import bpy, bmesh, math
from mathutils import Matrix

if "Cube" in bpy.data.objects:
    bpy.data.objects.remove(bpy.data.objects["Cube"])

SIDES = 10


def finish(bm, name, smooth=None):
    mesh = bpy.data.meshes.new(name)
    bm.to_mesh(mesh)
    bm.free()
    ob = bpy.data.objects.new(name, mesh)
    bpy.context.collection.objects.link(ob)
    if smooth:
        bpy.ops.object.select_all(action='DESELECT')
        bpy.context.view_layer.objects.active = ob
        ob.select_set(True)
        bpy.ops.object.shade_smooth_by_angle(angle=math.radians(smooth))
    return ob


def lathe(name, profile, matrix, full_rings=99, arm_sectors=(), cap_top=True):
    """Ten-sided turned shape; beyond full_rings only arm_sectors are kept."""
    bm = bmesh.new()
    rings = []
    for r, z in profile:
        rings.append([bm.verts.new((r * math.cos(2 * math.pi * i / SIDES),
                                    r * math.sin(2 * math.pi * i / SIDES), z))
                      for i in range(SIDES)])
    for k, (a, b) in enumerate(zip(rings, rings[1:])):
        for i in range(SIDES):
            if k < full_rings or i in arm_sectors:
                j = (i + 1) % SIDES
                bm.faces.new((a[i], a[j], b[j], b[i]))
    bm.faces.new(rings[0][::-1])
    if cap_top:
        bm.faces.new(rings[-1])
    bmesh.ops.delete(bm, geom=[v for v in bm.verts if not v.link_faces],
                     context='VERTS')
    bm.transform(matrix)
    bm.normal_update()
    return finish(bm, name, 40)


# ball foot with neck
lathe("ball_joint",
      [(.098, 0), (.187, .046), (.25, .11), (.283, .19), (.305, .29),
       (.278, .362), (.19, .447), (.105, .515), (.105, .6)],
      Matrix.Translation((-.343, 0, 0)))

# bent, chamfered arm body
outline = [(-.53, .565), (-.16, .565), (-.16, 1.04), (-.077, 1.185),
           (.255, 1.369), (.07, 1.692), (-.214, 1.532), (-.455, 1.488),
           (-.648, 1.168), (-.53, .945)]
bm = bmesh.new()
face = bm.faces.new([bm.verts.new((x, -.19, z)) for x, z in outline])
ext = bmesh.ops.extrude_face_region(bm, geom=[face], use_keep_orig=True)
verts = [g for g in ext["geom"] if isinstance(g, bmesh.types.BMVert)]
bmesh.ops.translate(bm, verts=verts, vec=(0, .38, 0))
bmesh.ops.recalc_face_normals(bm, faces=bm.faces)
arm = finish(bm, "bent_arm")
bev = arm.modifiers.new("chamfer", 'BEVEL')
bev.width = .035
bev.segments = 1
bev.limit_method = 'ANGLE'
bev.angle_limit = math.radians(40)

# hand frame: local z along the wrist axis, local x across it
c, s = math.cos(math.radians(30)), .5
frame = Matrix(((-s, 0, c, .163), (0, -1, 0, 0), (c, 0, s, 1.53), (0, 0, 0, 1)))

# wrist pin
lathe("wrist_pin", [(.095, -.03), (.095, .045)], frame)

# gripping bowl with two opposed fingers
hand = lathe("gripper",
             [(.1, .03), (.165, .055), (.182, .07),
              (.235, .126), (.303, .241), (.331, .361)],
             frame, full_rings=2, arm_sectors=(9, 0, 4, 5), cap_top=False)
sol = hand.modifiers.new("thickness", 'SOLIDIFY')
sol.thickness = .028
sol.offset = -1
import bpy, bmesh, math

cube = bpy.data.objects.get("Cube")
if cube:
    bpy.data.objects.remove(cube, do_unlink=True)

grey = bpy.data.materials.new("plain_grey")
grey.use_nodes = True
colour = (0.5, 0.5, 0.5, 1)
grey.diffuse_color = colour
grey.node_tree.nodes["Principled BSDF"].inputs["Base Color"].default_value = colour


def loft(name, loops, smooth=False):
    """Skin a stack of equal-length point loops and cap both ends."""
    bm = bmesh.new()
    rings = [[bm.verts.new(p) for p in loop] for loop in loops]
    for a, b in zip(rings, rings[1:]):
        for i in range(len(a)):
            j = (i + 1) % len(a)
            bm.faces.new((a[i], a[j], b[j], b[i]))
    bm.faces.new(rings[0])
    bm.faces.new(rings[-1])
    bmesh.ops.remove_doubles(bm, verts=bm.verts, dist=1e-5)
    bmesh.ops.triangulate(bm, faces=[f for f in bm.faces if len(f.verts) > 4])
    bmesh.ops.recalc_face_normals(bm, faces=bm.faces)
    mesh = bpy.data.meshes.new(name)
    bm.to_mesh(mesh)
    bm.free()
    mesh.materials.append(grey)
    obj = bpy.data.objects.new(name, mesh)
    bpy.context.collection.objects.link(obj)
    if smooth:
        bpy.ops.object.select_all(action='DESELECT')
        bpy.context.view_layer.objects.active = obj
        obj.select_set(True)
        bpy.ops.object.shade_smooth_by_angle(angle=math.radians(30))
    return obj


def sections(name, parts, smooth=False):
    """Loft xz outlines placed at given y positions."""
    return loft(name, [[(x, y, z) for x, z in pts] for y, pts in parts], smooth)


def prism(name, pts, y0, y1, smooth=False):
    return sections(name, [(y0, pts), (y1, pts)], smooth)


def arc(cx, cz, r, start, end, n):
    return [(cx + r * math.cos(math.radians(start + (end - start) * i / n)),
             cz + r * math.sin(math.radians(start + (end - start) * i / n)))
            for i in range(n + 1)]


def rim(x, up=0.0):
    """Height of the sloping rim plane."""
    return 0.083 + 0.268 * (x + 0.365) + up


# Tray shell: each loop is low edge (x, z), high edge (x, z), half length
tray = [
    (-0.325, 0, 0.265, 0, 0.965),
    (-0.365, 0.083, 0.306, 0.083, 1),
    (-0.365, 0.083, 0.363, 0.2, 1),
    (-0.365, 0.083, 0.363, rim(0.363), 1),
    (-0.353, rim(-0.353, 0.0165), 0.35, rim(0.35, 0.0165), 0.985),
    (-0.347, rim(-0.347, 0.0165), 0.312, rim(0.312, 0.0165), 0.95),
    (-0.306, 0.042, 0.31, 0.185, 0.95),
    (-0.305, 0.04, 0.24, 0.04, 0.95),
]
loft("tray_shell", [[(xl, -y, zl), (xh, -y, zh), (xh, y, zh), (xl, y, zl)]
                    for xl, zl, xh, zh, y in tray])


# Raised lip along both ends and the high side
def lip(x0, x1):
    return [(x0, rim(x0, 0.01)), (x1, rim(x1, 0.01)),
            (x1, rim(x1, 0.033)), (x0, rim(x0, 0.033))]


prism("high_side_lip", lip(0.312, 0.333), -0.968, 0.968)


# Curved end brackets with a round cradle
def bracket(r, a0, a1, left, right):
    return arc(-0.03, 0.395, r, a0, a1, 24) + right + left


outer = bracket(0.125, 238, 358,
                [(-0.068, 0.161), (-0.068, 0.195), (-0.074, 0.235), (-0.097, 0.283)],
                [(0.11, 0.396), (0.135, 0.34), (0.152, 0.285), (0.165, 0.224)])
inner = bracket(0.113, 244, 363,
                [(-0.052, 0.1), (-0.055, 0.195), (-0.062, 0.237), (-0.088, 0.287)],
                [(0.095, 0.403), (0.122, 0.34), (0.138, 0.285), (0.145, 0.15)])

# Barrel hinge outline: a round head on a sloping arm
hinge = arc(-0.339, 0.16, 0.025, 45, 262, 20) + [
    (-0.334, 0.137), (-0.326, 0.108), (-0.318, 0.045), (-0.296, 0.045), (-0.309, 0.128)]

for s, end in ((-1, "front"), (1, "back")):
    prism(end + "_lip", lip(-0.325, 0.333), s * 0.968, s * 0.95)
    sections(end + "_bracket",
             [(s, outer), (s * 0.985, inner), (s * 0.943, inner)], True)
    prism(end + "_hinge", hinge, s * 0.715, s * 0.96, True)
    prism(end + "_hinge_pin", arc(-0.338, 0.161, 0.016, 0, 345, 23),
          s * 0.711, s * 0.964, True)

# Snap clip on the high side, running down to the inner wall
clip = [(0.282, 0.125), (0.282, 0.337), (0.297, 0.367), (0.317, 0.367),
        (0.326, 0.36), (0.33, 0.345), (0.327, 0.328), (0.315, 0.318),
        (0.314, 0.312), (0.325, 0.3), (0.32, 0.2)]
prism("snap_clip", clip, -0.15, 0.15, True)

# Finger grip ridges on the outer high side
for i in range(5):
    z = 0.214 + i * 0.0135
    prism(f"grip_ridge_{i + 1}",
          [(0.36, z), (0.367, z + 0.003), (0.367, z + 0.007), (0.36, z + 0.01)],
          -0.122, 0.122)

- - - - -

INSTRUCTIONS FOR THE TASK
Your answer must be every line from the listing above that holds the string "radians".

FINISHED TASK
        bpy.ops.object.shade_smooth_by_angle(angle=math.radians(smooth))
bev.angle_limit = math.radians(40)
c, s = math.cos(math.radians(30)), .5
        bpy.ops.object.shade_smooth_by_angle(angle=math.radians(30))
    return [(cx + r * math.cos(math.radians(start + (end - start) * i / n)),
             cz + r * math.sin(math.radians(start + (end - start) * i / n)))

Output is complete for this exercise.